mhosken's picture

Formation1 and Formation2

Observed: 23rd October 2009 By: mhosken
Formation1
Formation1 1
Description:

A large area of bumps in the sand. Made by creatures? If so what? No evidence of interest by birds or other predators. Not an isolated case: not particularly seasonal.
If not creatures, any idea what physical process might be responsible?

Identifications

No identification made yet.

Species interactions

No interactions present.

Comments

Howie's picture

formation 1

could be lugworm casts

Mike Kendall's picture

casts

These look to be too high on the shore for lugworm casts and the sand looks a litle bit coarse. Its not imposssible though as small lug settle from the plankton in the higher part of the shore and move seawards as they get older.

I think a bit more information is needed about the extent of these features, the normal nature of the sediment (is the sand normally dryer than this?) and the recent weather, particularly the incidence of heavy rain showers.

Sorry I can't be more sure.

Mike

Mike Kendall

mhosken's picture

Bumpy sands!

Thanks for your comment on the sand formation. The effect is uncommon. If/When I spot it again can I contact you direct perhaps with more details as regards the condition of the tide and the sand ....
I can be contacted at mike@seahouseswebsite.co.uk.
Do you have other comments about the sands page on that site?
http://www.seahouseswebsite.co.uk/SeahousesSands/SeahousesSands.htm
- or the other pages for that matter?
Mike.

Mike Kendall's picture

seahouses sand

Its great to see somebody with the enthusiasm to tell folks that sandy beaches are really interesting so I really like the website. Using tracks and trails to identify the marine life living below the surface was always vey popular with deep water oceanographer and even geologists but there don't seem to be too many guides for the seashore. We did put one together for a project in Thailand and to do so we spent a long time on the shore watching and waiting for tracks to appear and then digging out the responsible beast.

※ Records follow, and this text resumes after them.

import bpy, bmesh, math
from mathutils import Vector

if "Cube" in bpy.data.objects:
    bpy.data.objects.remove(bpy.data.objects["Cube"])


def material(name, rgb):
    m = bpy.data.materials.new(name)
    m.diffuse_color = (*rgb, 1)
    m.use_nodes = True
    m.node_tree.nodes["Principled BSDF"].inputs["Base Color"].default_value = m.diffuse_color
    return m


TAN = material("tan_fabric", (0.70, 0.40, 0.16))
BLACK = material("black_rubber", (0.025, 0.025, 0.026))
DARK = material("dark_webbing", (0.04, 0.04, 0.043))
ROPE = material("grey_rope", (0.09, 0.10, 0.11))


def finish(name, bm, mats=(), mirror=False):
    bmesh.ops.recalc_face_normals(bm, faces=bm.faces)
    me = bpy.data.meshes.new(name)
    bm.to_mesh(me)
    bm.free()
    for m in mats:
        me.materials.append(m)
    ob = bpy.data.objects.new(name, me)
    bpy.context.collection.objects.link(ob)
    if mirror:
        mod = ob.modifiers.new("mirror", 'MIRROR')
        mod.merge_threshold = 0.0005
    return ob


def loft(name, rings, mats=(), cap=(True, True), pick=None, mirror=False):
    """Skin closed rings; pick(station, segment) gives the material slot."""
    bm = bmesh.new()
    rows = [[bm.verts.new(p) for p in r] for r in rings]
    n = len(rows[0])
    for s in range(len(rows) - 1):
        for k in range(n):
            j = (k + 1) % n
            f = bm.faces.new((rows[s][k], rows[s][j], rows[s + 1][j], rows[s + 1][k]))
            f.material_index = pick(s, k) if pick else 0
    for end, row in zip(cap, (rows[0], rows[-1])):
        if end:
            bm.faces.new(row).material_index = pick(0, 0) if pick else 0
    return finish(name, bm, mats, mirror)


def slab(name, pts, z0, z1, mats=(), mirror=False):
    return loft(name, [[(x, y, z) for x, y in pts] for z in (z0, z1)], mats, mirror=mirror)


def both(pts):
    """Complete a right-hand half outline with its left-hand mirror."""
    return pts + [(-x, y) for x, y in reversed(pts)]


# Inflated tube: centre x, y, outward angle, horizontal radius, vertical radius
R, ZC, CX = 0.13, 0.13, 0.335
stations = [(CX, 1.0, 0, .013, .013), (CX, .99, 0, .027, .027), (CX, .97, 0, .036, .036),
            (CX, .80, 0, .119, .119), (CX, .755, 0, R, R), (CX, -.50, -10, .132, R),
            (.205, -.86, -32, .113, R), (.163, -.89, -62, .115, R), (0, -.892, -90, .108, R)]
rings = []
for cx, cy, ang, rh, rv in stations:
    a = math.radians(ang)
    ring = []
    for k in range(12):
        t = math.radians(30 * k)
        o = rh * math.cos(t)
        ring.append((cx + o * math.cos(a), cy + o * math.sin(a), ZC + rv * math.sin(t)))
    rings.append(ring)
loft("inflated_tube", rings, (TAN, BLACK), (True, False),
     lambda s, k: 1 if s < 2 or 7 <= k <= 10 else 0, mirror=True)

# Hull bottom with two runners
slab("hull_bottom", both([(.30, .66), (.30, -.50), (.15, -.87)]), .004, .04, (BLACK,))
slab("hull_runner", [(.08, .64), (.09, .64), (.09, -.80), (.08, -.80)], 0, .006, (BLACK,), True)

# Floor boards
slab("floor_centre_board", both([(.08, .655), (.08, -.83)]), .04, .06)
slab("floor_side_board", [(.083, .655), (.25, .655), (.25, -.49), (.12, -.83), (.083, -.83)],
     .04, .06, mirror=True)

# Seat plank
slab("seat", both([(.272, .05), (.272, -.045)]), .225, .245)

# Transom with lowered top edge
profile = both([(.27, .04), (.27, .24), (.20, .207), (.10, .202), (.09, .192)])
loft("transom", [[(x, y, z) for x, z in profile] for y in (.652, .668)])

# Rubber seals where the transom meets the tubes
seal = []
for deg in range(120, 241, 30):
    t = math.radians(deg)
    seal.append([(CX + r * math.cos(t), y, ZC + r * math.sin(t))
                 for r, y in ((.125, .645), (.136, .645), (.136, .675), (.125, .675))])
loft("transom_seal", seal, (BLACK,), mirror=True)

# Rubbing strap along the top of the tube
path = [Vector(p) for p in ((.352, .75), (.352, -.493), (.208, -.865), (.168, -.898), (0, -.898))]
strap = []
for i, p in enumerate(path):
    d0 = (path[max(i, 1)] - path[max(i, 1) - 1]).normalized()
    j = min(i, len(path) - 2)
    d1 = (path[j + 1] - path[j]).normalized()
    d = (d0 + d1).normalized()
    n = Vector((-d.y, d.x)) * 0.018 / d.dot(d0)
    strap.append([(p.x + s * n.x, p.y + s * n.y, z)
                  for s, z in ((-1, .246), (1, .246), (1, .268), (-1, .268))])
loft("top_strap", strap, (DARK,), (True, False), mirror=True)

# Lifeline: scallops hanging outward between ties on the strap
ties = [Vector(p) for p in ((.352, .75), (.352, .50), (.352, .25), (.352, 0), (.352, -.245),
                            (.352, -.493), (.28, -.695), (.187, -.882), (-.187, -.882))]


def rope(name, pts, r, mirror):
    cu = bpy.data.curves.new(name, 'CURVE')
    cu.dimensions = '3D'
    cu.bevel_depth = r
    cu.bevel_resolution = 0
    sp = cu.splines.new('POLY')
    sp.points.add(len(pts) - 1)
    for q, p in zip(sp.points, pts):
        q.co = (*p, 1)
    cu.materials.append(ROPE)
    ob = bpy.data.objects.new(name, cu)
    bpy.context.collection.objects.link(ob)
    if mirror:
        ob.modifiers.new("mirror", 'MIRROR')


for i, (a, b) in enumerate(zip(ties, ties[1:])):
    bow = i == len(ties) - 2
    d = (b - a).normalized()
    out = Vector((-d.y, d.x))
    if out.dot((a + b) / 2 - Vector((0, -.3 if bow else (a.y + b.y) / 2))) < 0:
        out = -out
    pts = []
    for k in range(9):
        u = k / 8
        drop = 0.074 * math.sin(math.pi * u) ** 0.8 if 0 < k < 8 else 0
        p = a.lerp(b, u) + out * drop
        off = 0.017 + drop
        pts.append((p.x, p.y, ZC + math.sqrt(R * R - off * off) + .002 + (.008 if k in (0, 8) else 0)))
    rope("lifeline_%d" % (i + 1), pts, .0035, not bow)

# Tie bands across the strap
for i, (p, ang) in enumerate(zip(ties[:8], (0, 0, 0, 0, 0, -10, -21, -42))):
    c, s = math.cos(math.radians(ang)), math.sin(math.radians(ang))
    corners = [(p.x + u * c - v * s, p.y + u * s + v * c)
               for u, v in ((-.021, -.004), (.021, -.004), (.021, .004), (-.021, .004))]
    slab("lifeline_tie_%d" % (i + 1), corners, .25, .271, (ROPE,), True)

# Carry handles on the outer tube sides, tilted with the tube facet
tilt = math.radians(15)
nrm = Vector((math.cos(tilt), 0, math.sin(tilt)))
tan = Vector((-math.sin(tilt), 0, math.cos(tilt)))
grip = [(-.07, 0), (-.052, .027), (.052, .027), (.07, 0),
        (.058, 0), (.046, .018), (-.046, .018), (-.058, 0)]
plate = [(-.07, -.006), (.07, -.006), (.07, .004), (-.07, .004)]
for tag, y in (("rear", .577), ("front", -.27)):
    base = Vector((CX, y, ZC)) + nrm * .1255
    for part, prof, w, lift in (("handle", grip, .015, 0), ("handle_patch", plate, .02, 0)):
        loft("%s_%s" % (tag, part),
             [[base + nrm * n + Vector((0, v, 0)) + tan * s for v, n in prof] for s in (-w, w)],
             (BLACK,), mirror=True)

Some of the features you show are familiar but, as I said earlier I'd be guessing if I made an ID. However, some of your lumps and bumps I have seen on high shore,in well aerated sand following a brief period of heavy rain

Mike Kendall

PaulBrazier's picture

bumpy sand

These look like the marks left by talitrids (sand hoppers)- Talitrus or Orchestia genera. Habitat is spot on and i have seen similar elsewhere. When the tide rises, all the sand hoppers start bouncing around the top of the shore and then small gulls start to show an interest (I have seen black headed gulls taking a feast). In sheltered muddy sands, you will find not dis-similar marks made by the mud shrimp Corophium sp.

Paul Brazier

JoC's picture

Your link not working

The requested URL /SeahousesSands/SeahousesSands.htm was not found on this server.
Jo

Jo

dejayM's picture

2016

Once a year, maybe longer, someone adds a bit to this post. The Seahouses website exists http://www.seahouseswebsite.co.uk/ but the link to the sands has been removed and the site modified. Mike himself, who obviously wrote the Environment pages (http://www.seahouseswebsite.co.uk/Environment.htm - Oooops), has stopped coming here.
Unfortunately iSpot is littered with this sort of hyperlink difficulty.
My gut feeling is that these signs may be the result of something less animate - perhaps a drying process of some sort or the rising of expanding gasses from pockets of debris - looks fanciful, now it's in writing.
We can see that the tide has been up and over this level sand (and above to the looser 'dune'); we can also observe that this troubled zone is narrow, compared to the apparent much wider exposure of sand. We may infer that specific conditions arise in this narrow zone of drying (course?) sand and that some perfect condition of climate, (heat/humidity/salinity/timing say), for small creatures to emerge from a larval or pupal stage.
We know, from experience, that small flies (Phlebotomus?) congregate annoyingly in places like this and may use the rotting vegetation to begin their life cycle and, perhaps, pupate in the damp sand waiting for precise tidal conditions for emergence.
It's far too late to return and carefully excavate a section in the name of science - but that would be the way. Mike a,lso waited two years before he thought to post the mystery
Those who have contributed to this post will get my 'rambling-flag' - sorry!